Mechanically plated galvanized nails receive a thin coating of zinc dust which is applied to cold steel nails. Sometimes an extra thin layer of chromate is added to these nails. Hot-galvanized nails are not to be confused with hot dipped galvanized nails. The hot-galvanized nails receive a zinc coating by tumbling steel nails in a drum with small zinc chips. The drum is heated and rotated and the zinc chips melt. However, the coating results are often uneven. The bond between the steel nail and the zinc is not as good as it could be.
Electroplated galvanized nails often are very shiny. The thin zinc coating is applied to the steel in an electrolytic solution. The coating of zinc is very thin. This method is often used for nails that are used in pneumatic nail guns. These nails often begin to rust in short order when exposed to any type of weather.
The best galvanized nails are those that are hot dipped. Steel nails are bathed in molten zinc. The temperature of the molten zinc is so hot that the zinc actually forms an alloy with the outer layer of the steel. The best process involves the nails being dipped a second time. This adds a thick layer of zinc to the nail. If you must use galvanized nails for any outside purpose, only use double hot dipped galvanized nails.

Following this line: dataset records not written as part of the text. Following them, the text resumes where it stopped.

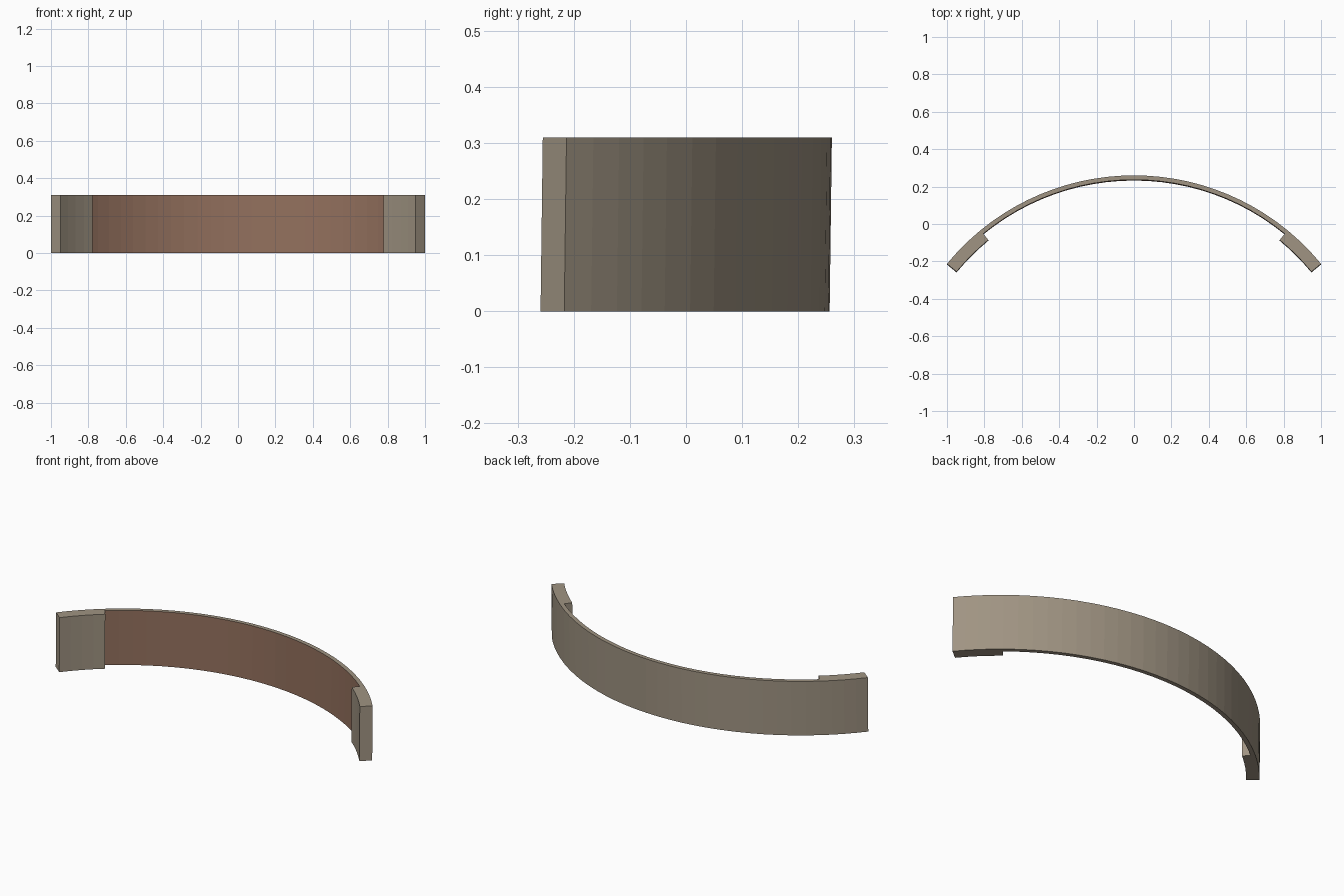
import bpy, bmesh, math

if "Cube" in bpy.data.objects:
    bpy.data.objects.remove(bpy.data.objects["Cube"])

R_OUT, R_THIN, R_PAD = 1.2936, 1.270, 1.227   # outer face, thin inner face, end pad face
CY = -1.0356                                  # arc centre in y
A_END, A_PAD = math.asin(1 / R_OUT), math.radians(39.4)
H, LEAN = 0.31, 0.004                         # height, slight backward lean


def material(name, color):
    m = bpy.data.materials.new(name)
    m.diffuse_color = (*color, 1)
    m.use_nodes = True
    m.node_tree.nodes["Principled BSDF"].inputs["Base Color"].default_value = m.diffuse_color
    return m


def arc(r, a0, a1, n):
    return [(r * math.sin(a0 + (a1 - a0) * i / n),
             CY + r * math.cos(a0 + (a1 - a0) * i / n)) for i in range(n + 1)]


# Plan outline: outer arc, then right pad, thin inner arc and left pad
outline = (arc(R_OUT, -A_END, -A_PAD, 4) + arc(R_OUT, -A_PAD, A_PAD, 24)[1:]
           + arc(R_OUT, A_PAD, A_END, 4)[1:]
           + arc(R_PAD, A_END, A_PAD, 4)
           + arc(R_THIN, A_PAD, -A_PAD, 24)
           + arc(R_PAD, -A_PAD, -A_END, 4))

# Extruded curved panel
bm = bmesh.new()
base = bm.faces.new([bm.verts.new((x, y, 0)) for x, y in outline])
top = bmesh.ops.extrude_face_region(bm, geom=[base], use_keep_orig=True)
for v in top["geom"]:
    if isinstance(v, bmesh.types.BMVert):
        v.co.z = H
for v in bm.verts:
    v.co.y += LEAN * (v.co.z / H - 0.5)
bmesh.ops.recalc_face_normals(bm, faces=bm.faces)

# Brown lining on the thin inner face only
for f in bm.faces:
    radii = [math.hypot(v.co.x, v.co.y - CY) for v in f.verts]
    if abs(f.normal.z) < 0.5 and all(abs(r - R_THIN) < 0.006 for r in radii):
        f.material_index = 1

mesh = bpy.data.meshes.new("curved_panel")
bm.to_mesh(mesh)
bm.free()
mesh.materials.append(material("warm grey", (0.35, 0.296, 0.225)))
mesh.materials.append(material("brown lining", (0.29, 0.162, 0.11)))
panel = bpy.data.objects.new("curved_panel", mesh)
bpy.context.collection.objects.link(panel)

The ultimate exterior nail is stainless steel. These nails are commonly available in two grades: type 304 or type 316. The type 304 stainless steel nails contain 18 percent chromium and 8 percent nickel. These nails will never corrode in most environments. However, ocean spray and mist can contain chlorides which will corrode 304 stainless steel. Type 316 stainless steel contains molybdenum which makes it resistant to attack by ocean water spray or mist.
Nailing your beveled siding is very critical if you want the best results. A large majority of this type of wood siding is often incorrectly nailed. Wood siding will expand and contract in response to changes in moisture content. Because of your ocean location, your siding will be on the move. This movement is greatest across the grain of the wood. The siding must be allowed to move freely with changes in moisture.

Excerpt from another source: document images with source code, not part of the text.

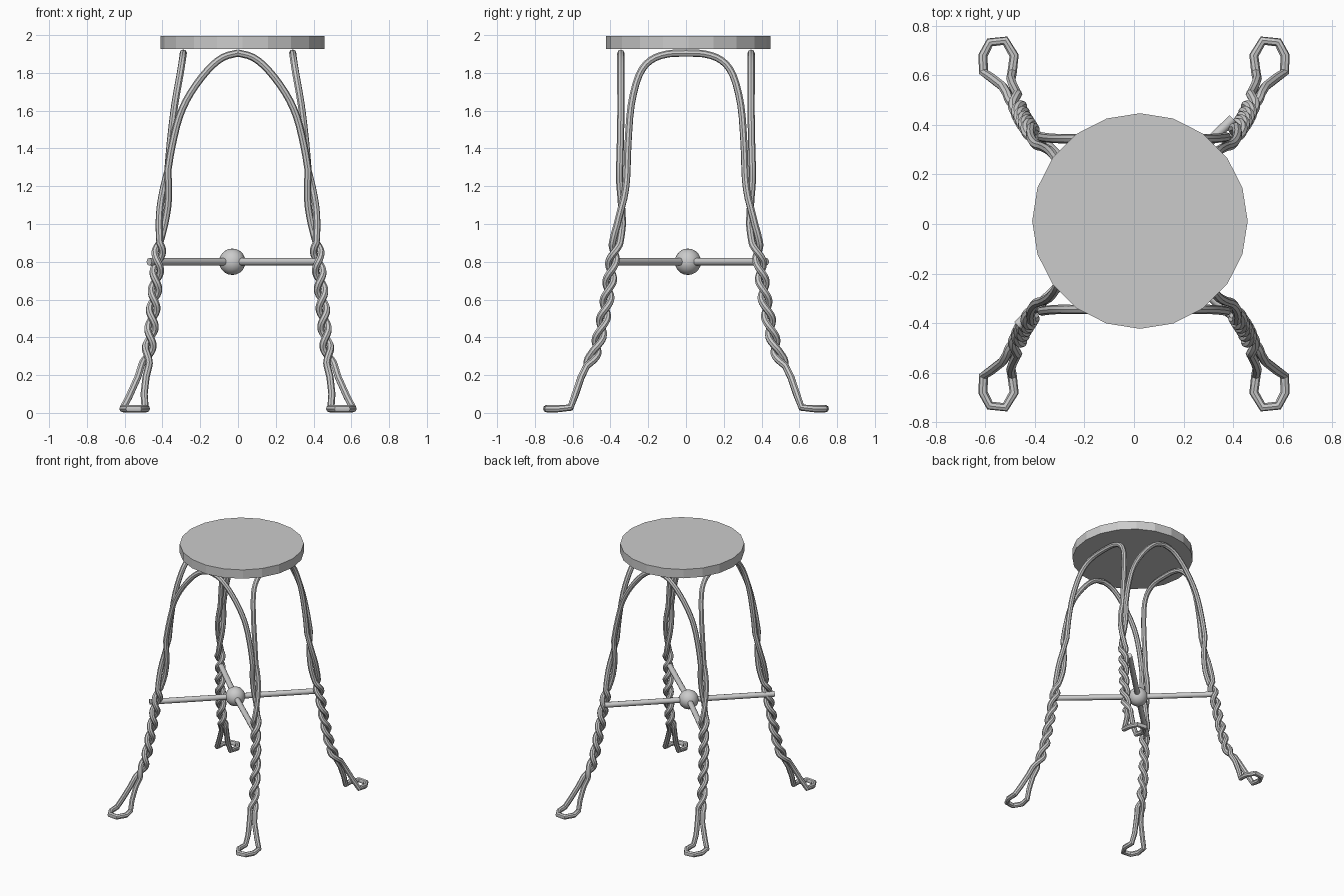
import bpy
from math import pi, sin, cos
from mathutils import Vector

if "Cube" in bpy.data.objects:
    bpy.data.objects.remove(bpy.data.objects["Cube"])


def smooth(obj, angle=0.7):
    bpy.ops.object.select_all(action='DESELECT')
    obj.select_set(True)
    bpy.context.view_layer.objects.active = obj
    bpy.ops.object.shade_smooth_by_angle(angle=angle)


def catmull(pts, n=3):
    """Smooth a short list of points."""
    p = [Vector(q) for q in pts]
    p = [2 * p[0] - p[1]] + p + [2 * p[-1] - p[-2]]
    out = []
    for i in range(1, len(p) - 2):
        a, b, c, d = p[i - 1:i + 3]
        for k in range(n):
            t = k / n
            out.append(0.5 * (2 * b + (c - a) * t + (2 * a - 5 * b + 4 * c - d) * t * t
                              + (3 * b - a - 3 * c + d) * t ** 3))
    return out + [p[-2]]


def wire(name, pts, radius):
    """Round wire along a polyline, returned as a mesh object."""
    cu = bpy.data.curves.new(name + "_path", 'CURVE')
    cu.dimensions = '3D'
    cu.bevel_depth = radius
    cu.bevel_resolution = 2
    sp = cu.splines.new('POLY')
    sp.points.add(len(pts) - 1)
    for s, p in zip(sp.points, pts):
        s.co = (*p, 1)
    tmp = bpy.data.objects.new(name + "_path", cu)
    bpy.context.collection.objects.link(tmp)
    bpy.context.view_layer.update()
    mesh = bpy.data.meshes.new_from_object(tmp.evaluated_get(bpy.context.evaluated_depsgraph_get()))
    bpy.data.objects.remove(tmp)
    obj = bpy.data.objects.new(name, mesh)
    bpy.context.collection.objects.link(obj)
    return obj


def rod(name, a, b, radius):
    a, b = Vector(a), Vector(b)
    bpy.ops.mesh.primitive_cylinder_add(vertices=12, radius=radius, depth=(b - a).length,
                                        location=(a + b) / 2)
    o = bpy.context.object
    o.name = name
    o.rotation_euler = (b - a).to_track_quat('Z', 'Y').to_euler()
    smooth(o)


# Seat: flat 20-sided disc
bpy.ops.mesh.primitive_cylinder_add(vertices=20, radius=0.435, depth=0.068,
                                    location=(0.024, 0.012, 1.96))
bpy.context.object.name = "seat"

# Twisted part of one leg: centre line (x, y, z) with two wires winding round it
R = 0.019
centre = [(0.372, 0.332, 1.28), (0.385, 0.335, 1.15), (0.403, 0.35, 1.0), (0.425, 0.39, 0.8),
          (0.445, 0.418, 0.6), (0.46, 0.45, 0.43), (0.475, 0.485, 0.31), (0.492, 0.525, 0.25)]


def on_centre(z):
    for a, b in zip(centre, centre[1:]):
        if z >= b[2] - 1e-6:
            return Vector(a).lerp(Vector(b), (a[2] - z) / (a[2] - b[2]))


def twist(phase):
    pts = []
    for i in range(8):          # slow half turn
        t = i / 8
        a = pi / 2 + phase + pi * t
        pts.append(on_centre(1.28 - 0.38 * t) + Vector((cos(a), sin(a), 0)) * 0.02)
    for i in range(53):         # tight winding
        t = i / 52
        a = 1.5 * pi + phase + 6.5 * pi * t
        pts.append(on_centre(0.9 - 0.65 * t) + Vector((cos(a), sin(a), 0)) * 0.02)
    return pts


outer, inner = twist(0), twist(pi)

# Half arches running from the mirror planes down to the twist
front_arch = [(0, 0.345, 1.905), (0.08, 0.345, 1.882), (0.16, 0.345, 1.815), (0.25, 0.345, 1.695),
              (0.31, 0.345, 1.57), (0.35, 0.348, 1.41), outer[0]]
side_arch = [(0.29, 0, 1.905), (0.29, 0.1, 1.9), (0.295, 0.19, 1.865), (0.308, 0.25, 1.785),
             (0.335, 0.29, 1.63), (0.358, 0.306, 1.44), inner[0]]

# Flat open loop that forms the foot
foot = [(0.53, 0.555, 0.19), (0.575, 0.59, 0.09), (0.607, 0.612, 0.028), (0.61, 0.68, 0.022),
        (0.582, 0.733, 0.022), (0.52, 0.74, 0.022), (0.484, 0.68, 0.022), (0.492, 0.612, 0.028),
        (0.497, 0.585, 0.1), (0.487, 0.555, 0.19)]

path = (catmull(front_arch)[:-1] + outer + [Vector(f) for f in foot]
        + inner[::-1] + catmull(side_arch)[::-1][1:])
legs = wire("twisted_wire_legs", path, R)
m = legs.modifiers.new("mirror", 'MIRROR')
m.use_axis = (True, True, False)
smooth(legs)

# Diagonal stretchers meeting in a ball
hub = (-0.03, 0.01, 0.8)
rod("stretcher_front_left", (-0.47, -0.41, 0.8), hub, 0.02)
rod("stretcher_back_right", hub, (0.4, 0.425, 0.8), 0.02)
rod("stretcher_back_left", (-0.425, 0.39, 0.8), hub, 0.02)
rod("stretcher_front_right", hub, (0.42, -0.39, 0.8), 0.02)
bpy.ops.mesh.primitive_uv_sphere_add(segments=16, ring_count=10, radius=0.07, location=hub)
bpy.context.object.name = "stretcher_ball"
smooth(bpy.context.object)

To permit this movement, only one nail should penetrate each piece of siding at each wall stud location. These nails must pass through the siding just above the hidden top edge of the piece below. Should you nail into the piece below, you will effectively pin it. Cracks or bulges may appear at a later date. Finally, make sure that the siding nails are long enough to pass through the siding, the exterior sheathing, and into the wall studs a minimum of one and one-half inches.
This column was featured in the May 6, 2014 AsktheBuilder Newsletter.